'Amsterdam': Christian Bale Leads a Surprisingly Confused Murder Mystery (Review)

Seven years ago, David O. Russell ended a desperate and ill-fated attempt to win an Oscar, releasing four films released in a span of five years that were only made to win trophies. The controversial director, whose misbehavior and abuse allegations are well-documented, is now back in theaters with Amsterdam, a murder mystery that serves as a successor to American Hustle but on a less frantic scale. Amsterdam, led by a trio of good performances from Christian Bale, Margot Robbie, and John David Washington, is a well-meaning, but confused murder mystery.

The script is loosely inspired by the "Business Plot," a 1933 political conspiracy in which a retired Marine Corps general claimed wealthy businessmen were trying to install him as a fascist leader to overthrow President Franklin D. Roosevelt. Russell takes this real-life plot and throws a murder mystery into it. When U.S. Senator Bill Meekins (Ed Begley Jr.) is murdered because he knows how evil the fascist dictators of Europe are, his daughter Elizabeth (Taylor Swift) asks lawyer Harold Woodsman (Washington) and Dr. Burt Berendsen (Bale) to investigate. When Elizabeth is killed, the crime is pinned on Harold and Burt, who take it upon themselves to keep digging into the mystery. Eventually, they reunite with Valerie Vose (Robbie), whom they met during World War I and lived in an idyllic paradise in Amsterdam, only to learn she has a connection to the conspiracy too.
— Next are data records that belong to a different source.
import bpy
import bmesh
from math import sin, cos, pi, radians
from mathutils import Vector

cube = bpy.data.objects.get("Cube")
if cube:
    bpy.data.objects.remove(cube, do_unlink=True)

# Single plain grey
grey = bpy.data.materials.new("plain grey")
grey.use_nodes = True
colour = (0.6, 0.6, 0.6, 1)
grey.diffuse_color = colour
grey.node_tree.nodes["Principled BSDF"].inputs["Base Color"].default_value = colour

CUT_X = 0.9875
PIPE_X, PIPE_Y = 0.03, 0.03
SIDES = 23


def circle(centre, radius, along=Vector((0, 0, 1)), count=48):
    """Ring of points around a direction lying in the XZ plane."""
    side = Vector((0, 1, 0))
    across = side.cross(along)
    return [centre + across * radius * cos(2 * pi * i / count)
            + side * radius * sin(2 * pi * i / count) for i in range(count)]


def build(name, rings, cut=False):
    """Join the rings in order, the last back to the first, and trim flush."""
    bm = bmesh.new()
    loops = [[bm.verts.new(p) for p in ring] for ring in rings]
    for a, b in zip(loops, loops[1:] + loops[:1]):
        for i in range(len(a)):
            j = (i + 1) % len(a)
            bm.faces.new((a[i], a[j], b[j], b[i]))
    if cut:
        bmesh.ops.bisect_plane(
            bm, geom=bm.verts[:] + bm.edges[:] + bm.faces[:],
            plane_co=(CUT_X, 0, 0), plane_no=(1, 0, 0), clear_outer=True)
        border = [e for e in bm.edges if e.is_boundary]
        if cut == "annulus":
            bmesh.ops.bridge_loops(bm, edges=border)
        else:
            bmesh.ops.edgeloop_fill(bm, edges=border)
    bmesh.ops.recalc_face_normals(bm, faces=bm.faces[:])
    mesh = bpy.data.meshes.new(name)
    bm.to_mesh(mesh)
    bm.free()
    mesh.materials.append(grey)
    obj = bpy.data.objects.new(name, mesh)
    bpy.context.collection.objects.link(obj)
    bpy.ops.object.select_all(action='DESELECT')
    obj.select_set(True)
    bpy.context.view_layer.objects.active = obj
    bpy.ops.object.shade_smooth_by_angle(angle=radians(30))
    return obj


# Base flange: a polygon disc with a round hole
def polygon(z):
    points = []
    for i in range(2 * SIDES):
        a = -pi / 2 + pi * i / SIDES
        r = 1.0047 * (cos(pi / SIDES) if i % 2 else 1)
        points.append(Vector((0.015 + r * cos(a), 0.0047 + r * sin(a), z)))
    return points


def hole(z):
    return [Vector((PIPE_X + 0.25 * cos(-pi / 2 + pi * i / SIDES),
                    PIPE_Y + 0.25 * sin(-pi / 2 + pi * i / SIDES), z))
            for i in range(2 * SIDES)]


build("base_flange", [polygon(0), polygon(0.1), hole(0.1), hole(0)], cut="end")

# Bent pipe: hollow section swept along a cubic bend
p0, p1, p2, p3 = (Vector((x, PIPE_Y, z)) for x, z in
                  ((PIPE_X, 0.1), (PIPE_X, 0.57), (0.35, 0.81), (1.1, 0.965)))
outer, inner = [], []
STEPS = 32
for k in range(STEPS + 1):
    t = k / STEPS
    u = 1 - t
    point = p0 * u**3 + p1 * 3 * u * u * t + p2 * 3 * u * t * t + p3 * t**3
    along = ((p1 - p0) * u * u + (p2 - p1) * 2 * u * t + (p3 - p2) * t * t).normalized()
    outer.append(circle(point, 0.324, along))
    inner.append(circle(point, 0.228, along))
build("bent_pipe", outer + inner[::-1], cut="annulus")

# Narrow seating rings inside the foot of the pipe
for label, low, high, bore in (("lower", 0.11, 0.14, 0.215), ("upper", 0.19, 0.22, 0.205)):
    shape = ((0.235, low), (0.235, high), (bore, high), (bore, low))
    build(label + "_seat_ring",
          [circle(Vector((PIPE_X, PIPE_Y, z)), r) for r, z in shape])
Amsterdam has way too many things going on in its 134-minute runtime. Russell works overtime to make statements on just about everything wrong with the U.S. in the early 1930s, from racial discrimination to income inequality. He's also shooting for more philosophical statements, with repeated phrases about love and understanding. And the director also wants us to make sure we really, really know fascism is bad. It's as if Hollywood made noir message movies.

The stuff he gets right is the absurd humor and characters, one of the few traits carried over from his awards-hungry run. Bale's performance as Burt leans heavily into the whimsy and is easily the heart of the film. It's unfortunate that Russell didn't stick with Burt as the sole narrator because even though it starts out that way, we eventually get comments from Harold and Valerie. The messaging gets in the way sometimes of showing off the fun chemistry between the three lead stars. 

Russell peppers the film with A-list actors in small character roles, some more effective than others. Chris Rock steals a few scenes as Milton King, who served in France with Harold and Burt, although his other purpose is to deliver heavy-handed speeches on race. Anya-Taylor Joy is simply delightful in her small part as Valerie's sister-in-law. Rami Malek does what Rami Malek does best as Valerie's mysterious and wealthy brother. Alessandro Nivola also has a funny and too-small part as one-half of the bumbling police detective team follows Harold and Burt around. One disappointing performance comes from Robert De Niro, who has a small part as the fictional version of the general at the center of the Business Plot. He looks bored in the part, especially compared to how energetic Washington, Bale, and Robbie are in their scenes together.

Although Amsterdam packs in way too many themes and messages for one movie, Russell's script does keep the murder itself easy to follow. Some clues that might appear to be red herrings turn out to be helpful in the end. There's a feeling that this wasn't made just for awards like Russell's films from the early 2010s did. It's not fair to dismiss some movies as awards bait, but it's hard to see what other purpose some of those carefully engineered and polished movies may have had. With Amsterdam, Russell clearly has something (well, too many somethings) to say and a cast willing to have fun while delivering it.